When you’re walking through the aisles of your favorite spirits store, what makes you stop? When there are “racks-and-racks-and-racks” of so many types of gin, vodka, rum, and whatever else you can think of, at what point do you stop walking and start to make a decision? When you see a bottle with a nice price point to it? When you take the bottle in your hands and admire its distinctive design? Maybe if you’re at the bar, and your local barkeep has handed you something the establishment got in, you take out the cork and get a whiff of this intriguing liqueur he was raving about. If he offers you a tipple of it, is that enough to win you over? Or do you have to put your ear to the bottle and hear the whispers of….alright, that’s taking things a bit too far!

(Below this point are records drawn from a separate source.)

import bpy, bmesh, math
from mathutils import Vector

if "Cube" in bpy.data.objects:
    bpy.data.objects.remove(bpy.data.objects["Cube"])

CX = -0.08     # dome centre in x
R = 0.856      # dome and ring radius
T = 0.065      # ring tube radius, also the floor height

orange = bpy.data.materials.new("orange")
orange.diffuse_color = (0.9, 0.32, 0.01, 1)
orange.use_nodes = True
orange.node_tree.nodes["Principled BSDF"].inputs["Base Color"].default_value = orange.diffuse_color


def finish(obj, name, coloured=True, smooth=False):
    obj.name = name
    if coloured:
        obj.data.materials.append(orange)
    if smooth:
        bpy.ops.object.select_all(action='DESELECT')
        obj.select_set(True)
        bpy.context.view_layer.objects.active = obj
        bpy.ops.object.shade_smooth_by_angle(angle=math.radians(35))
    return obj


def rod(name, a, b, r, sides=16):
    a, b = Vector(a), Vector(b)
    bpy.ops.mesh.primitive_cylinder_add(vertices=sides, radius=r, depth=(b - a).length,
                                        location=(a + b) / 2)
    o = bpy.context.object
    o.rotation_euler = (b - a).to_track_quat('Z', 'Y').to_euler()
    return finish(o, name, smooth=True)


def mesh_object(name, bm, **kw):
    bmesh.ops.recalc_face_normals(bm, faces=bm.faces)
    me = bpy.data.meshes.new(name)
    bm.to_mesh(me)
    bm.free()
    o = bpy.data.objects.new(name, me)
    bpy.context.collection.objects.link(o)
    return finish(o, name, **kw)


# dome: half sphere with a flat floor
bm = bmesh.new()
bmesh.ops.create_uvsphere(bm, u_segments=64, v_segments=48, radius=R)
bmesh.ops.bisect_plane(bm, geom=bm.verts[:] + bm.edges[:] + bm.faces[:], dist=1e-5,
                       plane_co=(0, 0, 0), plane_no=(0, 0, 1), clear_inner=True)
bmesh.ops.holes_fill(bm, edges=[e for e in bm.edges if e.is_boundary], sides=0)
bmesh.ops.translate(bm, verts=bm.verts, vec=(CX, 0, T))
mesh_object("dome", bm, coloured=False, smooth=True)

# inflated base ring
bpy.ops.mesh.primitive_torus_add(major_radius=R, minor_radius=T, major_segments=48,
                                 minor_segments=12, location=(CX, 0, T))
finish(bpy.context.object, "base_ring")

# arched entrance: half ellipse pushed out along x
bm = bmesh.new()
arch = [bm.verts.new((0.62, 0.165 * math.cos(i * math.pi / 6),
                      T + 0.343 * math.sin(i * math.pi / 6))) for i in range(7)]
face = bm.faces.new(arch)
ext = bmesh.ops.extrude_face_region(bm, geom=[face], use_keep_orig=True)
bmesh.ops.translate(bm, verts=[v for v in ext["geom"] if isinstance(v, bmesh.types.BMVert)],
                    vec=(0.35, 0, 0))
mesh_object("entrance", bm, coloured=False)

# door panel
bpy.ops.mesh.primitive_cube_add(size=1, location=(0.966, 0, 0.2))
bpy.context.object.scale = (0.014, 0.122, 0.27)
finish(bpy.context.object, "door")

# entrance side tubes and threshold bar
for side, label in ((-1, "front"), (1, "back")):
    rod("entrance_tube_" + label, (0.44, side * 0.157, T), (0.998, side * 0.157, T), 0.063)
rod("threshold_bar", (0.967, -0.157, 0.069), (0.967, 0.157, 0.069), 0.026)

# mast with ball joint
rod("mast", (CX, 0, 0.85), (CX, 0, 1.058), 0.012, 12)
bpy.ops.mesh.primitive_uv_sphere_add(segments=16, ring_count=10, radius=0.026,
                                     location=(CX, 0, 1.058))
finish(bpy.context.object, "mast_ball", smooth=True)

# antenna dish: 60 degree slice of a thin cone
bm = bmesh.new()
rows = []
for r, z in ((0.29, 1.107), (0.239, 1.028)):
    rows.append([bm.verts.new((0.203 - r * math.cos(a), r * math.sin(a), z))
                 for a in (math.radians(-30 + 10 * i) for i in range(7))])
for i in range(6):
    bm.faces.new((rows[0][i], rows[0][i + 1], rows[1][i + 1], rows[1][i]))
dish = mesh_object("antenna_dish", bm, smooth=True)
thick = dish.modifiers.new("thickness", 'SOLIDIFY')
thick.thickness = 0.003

Umami is a term from the culinary world that stands for the “savory” element of food. Since this is a stretch to describe apart from the other four — sweet, sour, bitter, salty — it’s said to be the fifth element of taste and represents the “indescribable” part. While there are subjective aspects to flavor profiles, there are also some very objective aspects: a type of gin has a certain amount of flavoring botanicals, for example, that have their own distinct flavors. Maybe since certain culinary ingredients are entering the cocktail world, the “savory” can be experienced now. Or somewhat experienced, as the umami takes over your palate….
**Thanks to Christophe of Local Wine + Spirits blog for introducing me to the term umami.**
"Money is involved in the time taken up by a business transaction, the time in which things are manufactured. At that time seconds are as precious as gold. As for us, we undertake nothing, we let the country go to rack and ruin; time has no value. Aperitíf time is one of the active moments in French life. On the day that we undertake the construction of new white cathedrals, the thinking capacity acquired around aperitíf glasses will produce living works."
— Le Corbusier, When The Cathedrals Were White
"American restaurants are devoid of conversation.
I note this characteristic thing: the café terrace is Latin. London, New York, Berlin, Vienna, Moscow, do not have them. The aperitíf hour is Latin. In New York it is the cocktail hour.
You have cocktails at the homes of various friends after your day’s work in the city. Thirty people, fifty people, even more. You stand up. It is impossible to carry on a conversation standing up, for, in the middle of a phrase, a third person intervenes, taps you on the shoulder and says “Hello!” It is useless to go on trying, conversation is out of the question. One cocktail leads to another, your blood warms up, voices rise; the noise, annoying at first, becomes intolerable. Everyone shouts and has an alcoholic smile. Cudgel blows on spirits wearied by hard work in the city. Decidedly, conversation is impossible.
A French aperitíf is taken when you are seated around a table. There are two, three, four persons. You have chosen your companions. You drink slowly. Conversation is calm, interrupted by the silences of well-being: you talk, you discuss, you can even enter into disputes. But the idea is followed through. Thus personal ideas are born, points of view, opinions. It is an agora around a siphon. The aperitíf is a social institution and the café terrace is an urban institution. I may say, at the end of this panegyric, that I do not take aperitífs, since I lack the time."
— Le Corbusier, When the Cathedrals Were White